At the Bar..
There was nothing unusual about the night, no air of celebration since it was still the middle of the week. The patrons trickled in and out in handfuls, never permitting the lounge the privilege of ever feeling crowded.
I was working my shift behind the bar for the day-4:30PM — 12:30AM-, doing my best to look excited and cheerful. In my two years working at the bar this was probably going to be my worst act yet. My day hadn’t gotten off to the best start that morning and I was almost tempted to call in sick. Knowing how my employers frowned upon staff taking sick days I figured I could manage to drag myself in and put up some sort of front, long enough to earn my pay.
I figured I would meet a mixture of the day’s regular characters who could either put an interesting perspective on my plight or be some form of welcomed distraction, the regulars who constantly stayed hunched over the bar top staring endlessly into their drinking glasses, the sports enthusiasts who had grown addicted to the act of having a lager and screaming at the TV screen simultaneously, the newbie couple who figured having a simple drink wouldn’t be indicative of either party taking their relationship to a rather awkward stage. The last group always made the best item of entertainment for the evenings; watching them go from stiff and formal before ordering their drinks to older impressions of giggling teens with restless limbs as they usually would seem after several drinks was a transformation I never got tired of. Unfortunately for tonight such a thing was the last encounter I was anticipating.
The previous night, after work, I had managed to make it home with bed being the only thing on my mind. That was till she called. Not like her calls weren’t expected, but this call was different. Her tone was different, the things she spoke about were different and somehow my emotions which typically stayed well buried and hidden were so close to the surface. By the time we were done talking it felt all too familiar; the slow throbbing pain in my chest, the helpless drowning feeling and the self-loathing.

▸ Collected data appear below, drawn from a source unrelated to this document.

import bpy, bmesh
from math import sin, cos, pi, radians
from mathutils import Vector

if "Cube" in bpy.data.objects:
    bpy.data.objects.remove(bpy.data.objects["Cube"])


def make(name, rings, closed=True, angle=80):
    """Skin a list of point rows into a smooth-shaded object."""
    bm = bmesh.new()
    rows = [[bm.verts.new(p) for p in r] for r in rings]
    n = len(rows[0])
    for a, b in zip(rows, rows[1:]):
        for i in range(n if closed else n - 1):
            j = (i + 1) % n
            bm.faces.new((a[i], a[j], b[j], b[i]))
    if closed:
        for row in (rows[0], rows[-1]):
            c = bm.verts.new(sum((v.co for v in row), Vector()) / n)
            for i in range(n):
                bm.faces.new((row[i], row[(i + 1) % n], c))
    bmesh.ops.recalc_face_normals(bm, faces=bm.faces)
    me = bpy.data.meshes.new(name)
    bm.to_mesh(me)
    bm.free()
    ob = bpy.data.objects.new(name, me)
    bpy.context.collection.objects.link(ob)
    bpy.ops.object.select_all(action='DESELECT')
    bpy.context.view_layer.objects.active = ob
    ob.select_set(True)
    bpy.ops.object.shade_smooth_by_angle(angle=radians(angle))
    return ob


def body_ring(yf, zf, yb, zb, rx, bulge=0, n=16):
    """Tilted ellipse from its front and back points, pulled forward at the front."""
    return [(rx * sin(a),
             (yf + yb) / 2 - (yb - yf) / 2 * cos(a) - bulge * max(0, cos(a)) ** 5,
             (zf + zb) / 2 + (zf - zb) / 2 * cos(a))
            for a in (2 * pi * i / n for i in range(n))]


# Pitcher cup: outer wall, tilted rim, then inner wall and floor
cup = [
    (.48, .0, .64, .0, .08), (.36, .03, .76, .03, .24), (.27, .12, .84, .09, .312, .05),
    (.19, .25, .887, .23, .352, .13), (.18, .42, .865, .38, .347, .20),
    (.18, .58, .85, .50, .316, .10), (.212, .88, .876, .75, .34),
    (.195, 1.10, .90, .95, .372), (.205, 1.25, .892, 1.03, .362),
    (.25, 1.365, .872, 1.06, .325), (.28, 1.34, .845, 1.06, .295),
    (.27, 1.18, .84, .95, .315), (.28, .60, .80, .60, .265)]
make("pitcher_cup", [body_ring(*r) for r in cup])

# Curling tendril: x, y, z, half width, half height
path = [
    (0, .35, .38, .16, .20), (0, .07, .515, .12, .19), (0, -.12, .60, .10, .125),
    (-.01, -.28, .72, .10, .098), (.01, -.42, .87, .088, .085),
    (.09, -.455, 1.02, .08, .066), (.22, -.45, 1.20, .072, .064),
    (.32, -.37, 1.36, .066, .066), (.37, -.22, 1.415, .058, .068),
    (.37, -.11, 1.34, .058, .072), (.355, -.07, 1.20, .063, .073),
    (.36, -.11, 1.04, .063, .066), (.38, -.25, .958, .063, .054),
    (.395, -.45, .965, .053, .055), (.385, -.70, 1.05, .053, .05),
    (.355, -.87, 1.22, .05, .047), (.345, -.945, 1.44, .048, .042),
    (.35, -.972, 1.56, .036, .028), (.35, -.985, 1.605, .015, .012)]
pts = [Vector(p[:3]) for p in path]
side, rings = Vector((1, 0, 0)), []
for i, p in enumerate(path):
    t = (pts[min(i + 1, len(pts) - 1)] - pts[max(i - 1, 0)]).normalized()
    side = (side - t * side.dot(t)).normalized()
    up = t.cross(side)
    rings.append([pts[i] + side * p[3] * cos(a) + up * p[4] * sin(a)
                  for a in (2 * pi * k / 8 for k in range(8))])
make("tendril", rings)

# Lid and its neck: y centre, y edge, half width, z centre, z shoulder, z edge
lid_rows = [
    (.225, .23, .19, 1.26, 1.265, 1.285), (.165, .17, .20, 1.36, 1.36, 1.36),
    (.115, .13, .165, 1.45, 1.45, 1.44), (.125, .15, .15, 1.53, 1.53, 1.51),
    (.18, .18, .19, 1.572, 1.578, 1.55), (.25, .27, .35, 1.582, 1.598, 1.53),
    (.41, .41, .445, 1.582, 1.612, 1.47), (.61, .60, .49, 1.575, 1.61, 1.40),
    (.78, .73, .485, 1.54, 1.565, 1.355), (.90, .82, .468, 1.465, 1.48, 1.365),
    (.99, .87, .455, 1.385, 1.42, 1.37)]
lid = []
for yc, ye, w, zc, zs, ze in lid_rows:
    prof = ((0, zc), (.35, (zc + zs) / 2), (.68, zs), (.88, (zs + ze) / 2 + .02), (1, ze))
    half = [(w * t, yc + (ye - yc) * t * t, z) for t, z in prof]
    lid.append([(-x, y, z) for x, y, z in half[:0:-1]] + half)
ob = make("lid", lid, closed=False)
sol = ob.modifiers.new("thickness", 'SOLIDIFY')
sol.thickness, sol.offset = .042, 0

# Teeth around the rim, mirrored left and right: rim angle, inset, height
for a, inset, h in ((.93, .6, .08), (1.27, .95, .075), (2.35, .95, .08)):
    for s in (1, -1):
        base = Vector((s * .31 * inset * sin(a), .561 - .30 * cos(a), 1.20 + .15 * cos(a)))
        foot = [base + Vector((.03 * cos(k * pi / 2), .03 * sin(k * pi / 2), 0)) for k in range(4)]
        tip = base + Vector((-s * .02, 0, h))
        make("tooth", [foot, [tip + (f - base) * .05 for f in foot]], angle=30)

It was one of the reasons why I had ended the relationship several years ago, the way she made me feel; so bare and vulnerable. In those moments I also felt oddly satisfied but when the fights came up the emotions were so visceral and amplified, the vulnerability and drowning feeling felt almost unbearable. I wondered if this was what love felt like or some form of emotional prison, ultimately I chose to end it convinced the relationship was toxic. There haven’t been any new relationships since then. Little did I realize that my night was going to experience several interesting insights.
Mr. Gbenga had been a bar regular way before I started working there and as soon as my first day I quickly found out why the other bartenders lit up when he walked through the door. Not that he was a particularly generous tipper or anything, he always just seemed to be the life of the bar whenever he was around to have a couple of beers. From what I gathered he worked in a Parastatal and the friends he brought along on occasion seemed to regard his opinion highly. By the time I had become familiar with him I soon understood why, he had a wealth of knowledge about a whole lot of things and before I realized it I was also getting advice from him as well.
Mr. Gbenga had a very cunning way of getting people to open up to him, almost like he derived some sort of pleasure from knowing something new about people he spoke with. I had joined the Bar hoping not to have to discuss my background with anyone of my colleagues but it just so happened it had been a full house the day I found myself telling him I had a University Degree in Political Science.
“..a degree in political science???..” Mr. Gbenga was silent for a handful of seconds before he said anything else. He would always want to have me air some my opinions around some of his drinking buddies after that, which I was not too comfortable with. So it just so happened that he had come to have a drink all by himself on this particular night. I had already given a couple of other regulars my distant, non-involved look by the time he walked in and I believed the same trick was going to work on him.
“Caleb, how’s it going? Please let me have a beer please, my regular.”
I tried to respond in my driest tone, “Afternoon sir. Yes sir.”. Mr. Gbenga seemed not to notice as he had started staring intently at his smart phone and typing rapidly.